- [MATERIAL SHOWN]:
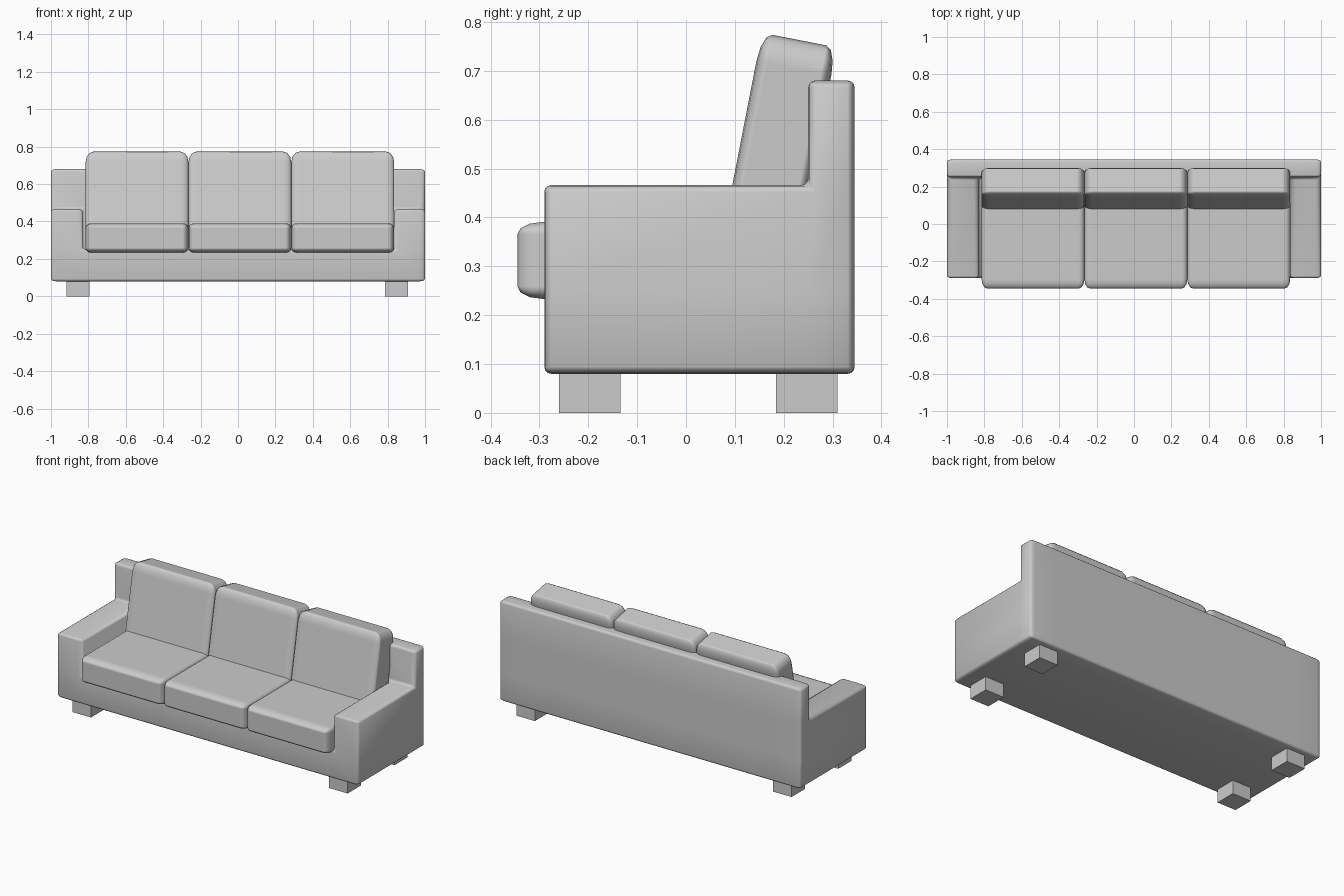
import bpy, bmesh, math
from itertools import product

if "Cube" in bpy.data.objects:
    bpy.data.objects.remove(bpy.data.objects["Cube"])

def cells(name, xs, ys, zs, filled, loc=(0, 0, 0), scale=(1, 1, 1), bevel=0, segs=3, tilt=0, harden=False):
    """Outer skin of a set of grid cells; object scale stretches the bevel per axis."""
    cuts = (xs, ys, zs)
    bm = bmesh.new()
    vs = {}
    def vert(i):
        if i not in vs:
            vs[i] = bm.verts.new([cuts[a][i[a]] / scale[a] for a in range(3)])
        return vs[i]
    for c in filled:
        for a, s in product(range(3), (0, 1)):
            n = list(c)
            n[a] += 2 * s - 1
            if tuple(n) in filled:
                continue
            b, d = (a + 1) % 3, (a + 2) % 3
            ring = []
            for p, q in ((0, 0), (1, 0), (1, 1), (0, 1)):
                i = list(c)
                i[a] += s
                i[b] += p
                i[d] += q
                ring.append(vert(tuple(i)))
            f = bm.faces.new(ring if s else ring[::-1])
            f.smooth = bevel > 0
    bmesh.ops.dissolve_limit(bm, angle_limit=0.02, verts=bm.verts[:], edges=bm.edges[:])
    me = bpy.data.meshes.new(name)
    bm.to_mesh(me)
    bm.free()
    ob = bpy.data.objects.new(name, me)
    bpy.context.collection.objects.link(ob)
    ob.location, ob.scale, ob.rotation_euler.x = loc, scale, tilt
    if bevel:
        m = ob.modifiers.new("round", "BEVEL")
        m.width, m.segments, m.limit_method = bevel, segs, "ANGLE"
        m.harden_normals = harden
    return ob

def box(name, size, loc, **kw):
    return cells(name, *[(-s / 2, s / 2) for s in size], {(0, 0, 0)}, loc=loc, **kw)

# frame: base, two arms and back in one skin
filled = {(x, y, z) for x, y, z in product(range(3), range(2), range(3))
          if z == 0 or y == 1 or (z == 1 and x != 1)}
cells("sofa_frame", (-1, -.83, .835, 1), (-.29, .25, .345), (.08, .25, .466, .68),
      filled, scale=(2, 1, 1), bevel=.014)

# seat and back cushions
for i, x in enumerate((-.54, .01, .56)):
    box(f"seat_cushion_{i + 1}", (.55, .595, .157), (x, -.0475, .312),
        scale=(.6, 1, .5), bevel=.05, harden=True)
    box(f"back_cushion_{i + 1}", (.55, .156, .46), (x, .188, .537),
        scale=(.9, .45, 1.2), bevel=.048, tilt=-math.radians(11), harden=True)

# feet
for sx, (part, y) in product((-1, 1), (("front", -.197), ("back", .247))):
    side = "left" if sx < 0 else "right"
    box(f"{part}_{side}_foot", (.123, .125, .085), (sx * .852 - .004, y, .0425))
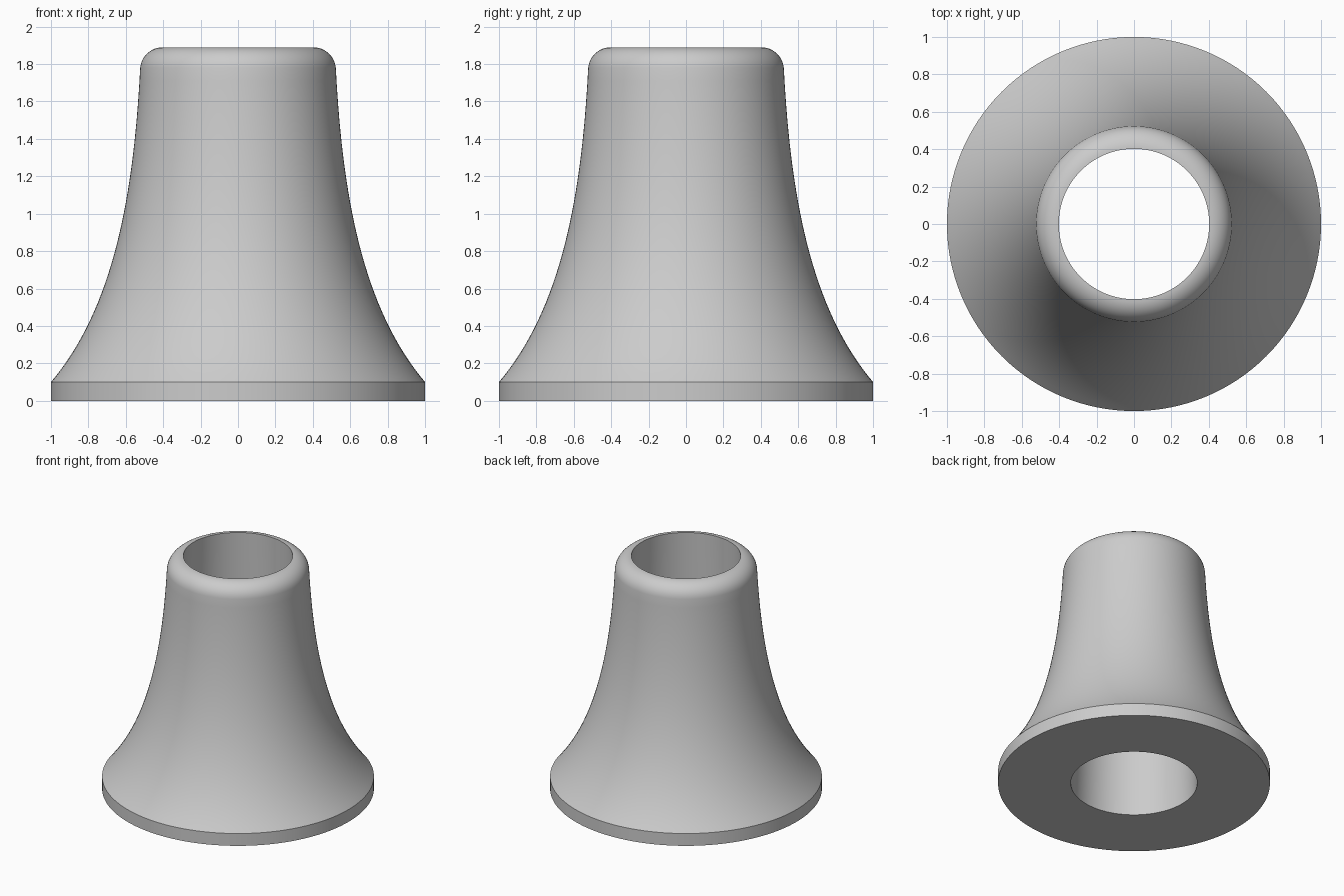
import bpy
import bmesh
import math
from mathutils import Vector, geometry

SEGMENTS = 128

cube = bpy.data.objects.get("Cube")
if cube:
    bpy.data.objects.remove(cube, do_unlink=True)

grey = bpy.data.materials.new("light_grey")
grey.use_nodes = True
colour = (0.6, 0.6, 0.6, 1)
grey.diffuse_color = colour
grey.node_tree.nodes["Principled BSDF"].inputs["Base Color"].default_value = colour

# Base rim, then the concave flare up to the neck
profile = [(0.465, 0), (1, 0)]
flare = geometry.interpolate_bezier(
    Vector((1, 0.1)), Vector((0.68, 0.48)), Vector((0.56, 1.05)), Vector((0.523, 1.78)), 32)
profile += [(p.x, p.y) for p in flare]

# Rounded lip ending at the bore
for i in range(1, 13):
    a = math.radians(5 + 85 * i / 12)
    profile.append((0.402 + 0.121 * math.cos(a), 1.77 + 0.12 * math.sin(a)))

# Lathe the closed profile, tapered bore included
bm = bmesh.new()
rings = []
for s in range(SEGMENTS):
    a = math.tau * s / SEGMENTS
    rings.append([bm.verts.new((r * math.cos(a), r * math.sin(a), z)) for r, z in profile])
for s in range(SEGMENTS):
    here, there = rings[s], rings[(s + 1) % SEGMENTS]
    for i in range(len(profile)):
        j = (i + 1) % len(profile)
        bm.faces.new((here[i], there[i], there[j], here[j]))
bmesh.ops.recalc_face_normals(bm, faces=bm.faces)

mesh = bpy.data.meshes.new("flared_sleeve")
bm.to_mesh(mesh)
bm.free()
mesh.materials.append(grey)
sleeve = bpy.data.objects.new("flared_sleeve", mesh)
bpy.context.collection.objects.link(sleeve)

bpy.context.view_layer.objects.active = sleeve
sleeve.select_set(True)
bpy.ops.object.shade_smooth_by_angle(angle=math.radians(30))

- [TASK REQUIREMENTS]:
Return only the number of lines in the listing that contain the string "profile".

- [EXERCISE SOLUTION]:
7